I am existing in at least two realities at present. On the one hand, all the disparate pieces involved in our move to Ecuador are coming together and we are on track to leave in early August. On the other hand, I am feeling overwhelmed and astonished at how far behind I am in readying the house and wonder if I can actually do it. When I am away in Canada or Cape Cod or wherever I manage to escape for a short time, I look at our progress from afar and we seem to be fine. Occasionally Eric gets that 'deer in the headlights' look and I panic momentarily and feel paralyzed. I could not sleep last night after coming home late and finding myself behind on my own personal schedule. My friend Daphne volunteered to come over and help pack tonight while the children watched 'Starwars' and that seemed like a good idea. I bought boxes at our storage unit and was home when Maya finished ballet. I cooked lasagna while Maya practiced violin and had the table set and ready when Daphne and Belina and Marius arrived. The children were happy to watch the movie while sitting on rolled up carpets in the dining room, the computer on a chair and the lights dimmed. Daphne and I made some progress in Maya's room and the upstairs den, but in truth moved forward just a tiny bit. I had hoped to have the house essentially ready for emptying when Eric arrives next Monday, but he will be disappointed when he realizes how much more we have to do. We will have a week to finish--we have a deadline and that helps, and I am thankful for that. I cannot wait for the day when I can choose to do anything but packing for the evening.
I have piled up my Spanish and Ecuador books in a corner, ready for what I wonder. I will not have time to read about anything or learn Spanish before I go. I had planned to be far better prepared, but work and Maya and packing and everyday life has filled up the hours in the day. I wonder if it is better to be prepared or just to 'wing it', to experience a new place without a plan or any expectation. I will learn about Ecuador when I am there and living it.
Not having books to read is worrisome. I looked online at the 'kindle' machine from Amazon, which can store some 1500 books at one time. Perfect for me; I will not have to bring any books with me, just load them up before I go, and read them at my leisure. Sounds like the perfect idea, but then I hesitate; having my computer and my camera and my iphone and a kindle, so many electronics to keep track of, and will I be so noticeable that I will be a target for thieves? And what if something does not work with the little machine and I will not be able to get it fixed? But perhaps the same machine is available in Ecuador? It appears that everything available in the US is also available to Ecuadorians who have the means.
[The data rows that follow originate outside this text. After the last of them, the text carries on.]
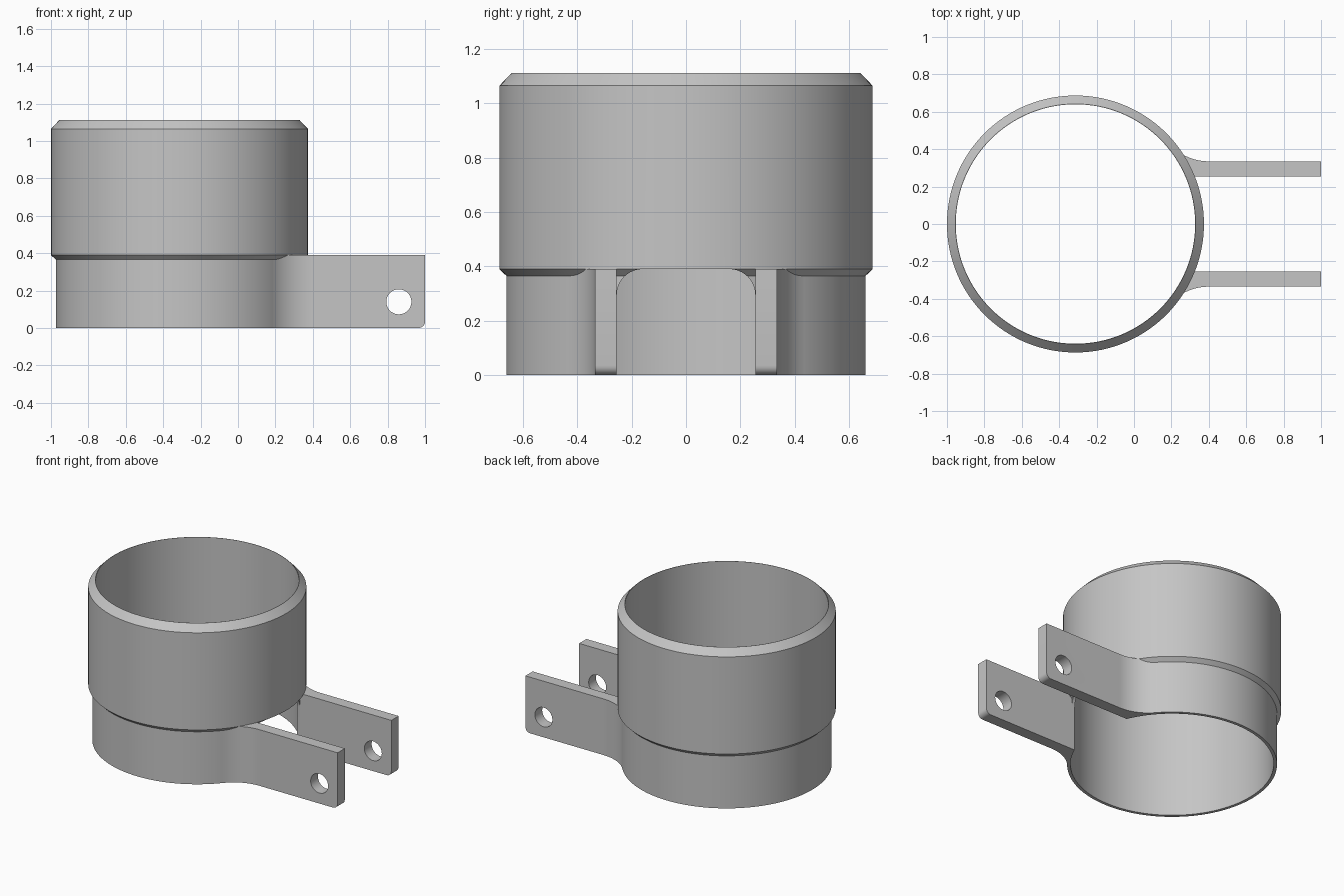
import bpy, bmesh, math
from mathutils import Vector, Matrix

cube = bpy.data.objects.get("Cube")
if cube:
    bpy.data.objects.remove(cube, do_unlink=True)

CX = -0.313                              # axis of the sleeve
R_IN, R_LOW, R_OUT = 0.64, 0.661, 0.687
HEIGHT, EAR_TOP = 1.112, 0.39
GAP, EAR_OUT = 0.255, 0.335              # inner and outer y of the ears

grey = bpy.data.materials.new("plain grey")
grey.use_nodes = True
grey.diffuse_color = (0.56, 0.56, 0.56, 1)
grey.node_tree.nodes["Principled BSDF"].inputs["Base Color"].default_value = grey.diffuse_color


def make(name, bm):
    bmesh.ops.recalc_face_normals(bm, faces=bm.faces)
    mesh = bpy.data.meshes.new(name)
    bm.to_mesh(mesh)
    bm.free()
    mesh.materials.append(grey)
    ob = bpy.data.objects.new(name, mesh)
    bpy.context.collection.objects.link(ob)
    return ob


def prism(points, offset):
    """Extrude a closed outline of 3D points."""
    bm = bmesh.new()
    face = bm.faces.new([bm.verts.new(p) for p in points])
    new = bmesh.ops.extrude_face_region(bm, geom=[face], use_keep_orig=True)["geom"]
    bmesh.ops.translate(bm, vec=offset, verts=[v for v in new if isinstance(v, bmesh.types.BMVert)])
    return bm


def arc(cx, cy, r, a0, a1, n):
    return [(cx + r * math.cos(a0 + (a1 - a0) * i / n),
             cy + r * math.sin(a0 + (a1 - a0) * i / n)) for i in range(n + 1)]


def cut(ob, cutter):
    cutter.hide_render = True
    mod = ob.modifiers.new("cut", "BOOLEAN")
    mod.operation, mod.solver, mod.object = "DIFFERENCE", "EXACT", cutter
    activate(ob)
    bpy.ops.object.modifier_apply(modifier=mod.name)
    bpy.data.objects.remove(cutter, do_unlink=True)


def activate(ob):
    bpy.ops.object.select_all(action="DESELECT")
    ob.select_set(True)
    bpy.context.view_layer.objects.active = ob


def smooth(ob):
    activate(ob)
    bpy.ops.object.shade_smooth_by_angle(angle=math.radians(25))


# Sleeve: stepped wall with a chamfered rim, turned around its axis
profile = [(R_IN, 0), (R_LOW, 0), (R_LOW, 0.365), (R_OUT, EAR_TOP),
           (R_OUT, 1.065), (R_IN + 0.002, HEIGHT), (R_IN, HEIGHT)]
bm = bmesh.new()
verts = [bm.verts.new((CX + r, 0, z)) for r, z in profile]
edges = [bm.edges.new((verts[i], verts[(i + 1) % len(verts)])) for i in range(len(verts))]
bmesh.ops.spin(bm, geom=verts + edges, cent=(CX, 0, 0), axis=(0, 0, 1),
               angle=math.tau, steps=128, use_merge=True)
bmesh.ops.remove_doubles(bm, verts=bm.verts, dist=0.0001)
sleeve = make("sleeve", bm)

# Round-topped opening between the ears
r = 0.095
outline = [(GAP, -0.1)]
outline += arc(GAP - r, EAR_TOP - r, r, 0, math.pi / 2, 12)
outline += arc(r - GAP, EAR_TOP - r, r, math.pi / 2, math.pi, 12)
outline += [(-GAP, -0.1)]
cut(sleeve, make("opening_cutter", prism([(0, y, z) for y, z in outline], Vector((0.6, 0, 0)))))
smooth(sleeve)

# Ears: straight plates blended tangentially into the sleeve
fx = 0.4
dx = fx - CX
fr = (dx ** 2 + EAR_OUT ** 2 - R_LOW ** 2) / (2 * (R_LOW - EAR_OUT))
fy = EAR_OUT + fr
touch = math.atan2(fy, dx)
r_mid = (R_IN + R_LOW) / 2
plan = arc(fx, fy, fr, touch - math.pi, -math.pi / 2, 16)
plan += [(1, EAR_OUT), (1, GAP)]
plan += arc(CX, 0, r_mid, math.asin(GAP / r_mid), touch, 12)

for name, side in (("left_ear", 1), ("right_ear", -1)):
    bm = prism([(x, side * y, 0) for x, y in plan], Vector((0, 0, EAR_TOP)))
    # Rounded lower corner at the free end
    corner = [e for e in bm.edges if all(v.co.x > 0.99 and v.co.z < 0.01 for v in e.verts)]
    bmesh.ops.bevel(bm, geom=corner, offset=0.035, segments=6, profile=0.5, affect="EDGES")
    ear = make(name, bm)
    # Bolt hole
    bm = bmesh.new()
    bmesh.ops.create_cone(bm, cap_ends=True, segments=48, radius1=0.067, radius2=0.067, depth=0.4,
                          matrix=Matrix.Translation((0.86, side * 0.3, 0.14))
                          @ Matrix.Rotation(math.pi / 2, 4, "X"))
    cut(ear, make("hole_cutter", bm))
    smooth(ear)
I am not sure what first world and third world mean anymore. There are parts of Baltimore that are third world environments and segments of Ecuadorian society that are as first world as any other. Presumably every technological gadget we have here will be available in Quito. My parents gave me money for my birthday with precise instructions to use only for myself, so this may be the perfect acquisition.
My sense is that everything that I may want or need is possible in Quito. We will not necessarily have the means to purchase all that I want, but whatever is essential will be available. We will live simply, but we will not feel deprived or too limited. I will have to adjust to living with less, which Eric believes is a good lesson for all of us. I feel prepared for that; I have been limiting my purchases for months and months and usually do not feel too horribly deprived. Life is remarkably possible with far far less.
Everyone asks me how Maya is managing with the impending move. She seems just her usual self. Occasionally she will express concern about not seeing her friends, but mostly she lives day to day, not really thinking about the move, or at least not saying much. She lives her life in Baltimore, and one day she will be living her life in Ecuador and she will live day to day there too. She seems neither happy or sad about the move, it just is. She is prepared, having heard about it for months now, watching her belongings disappear, her bed dismantled, her room closed down. She does not seem distressed in any way, her life just happens to include a move to Ecuador for a year. She does not worry about speaking the language. I want her to study before she goes, and have bought workbooks and storybooks, but she is uninterested. She appears to have no doubts that she will learn the language when she gets there. I wish I was as calm about it all; how lucky she is to have such faith and so little concern.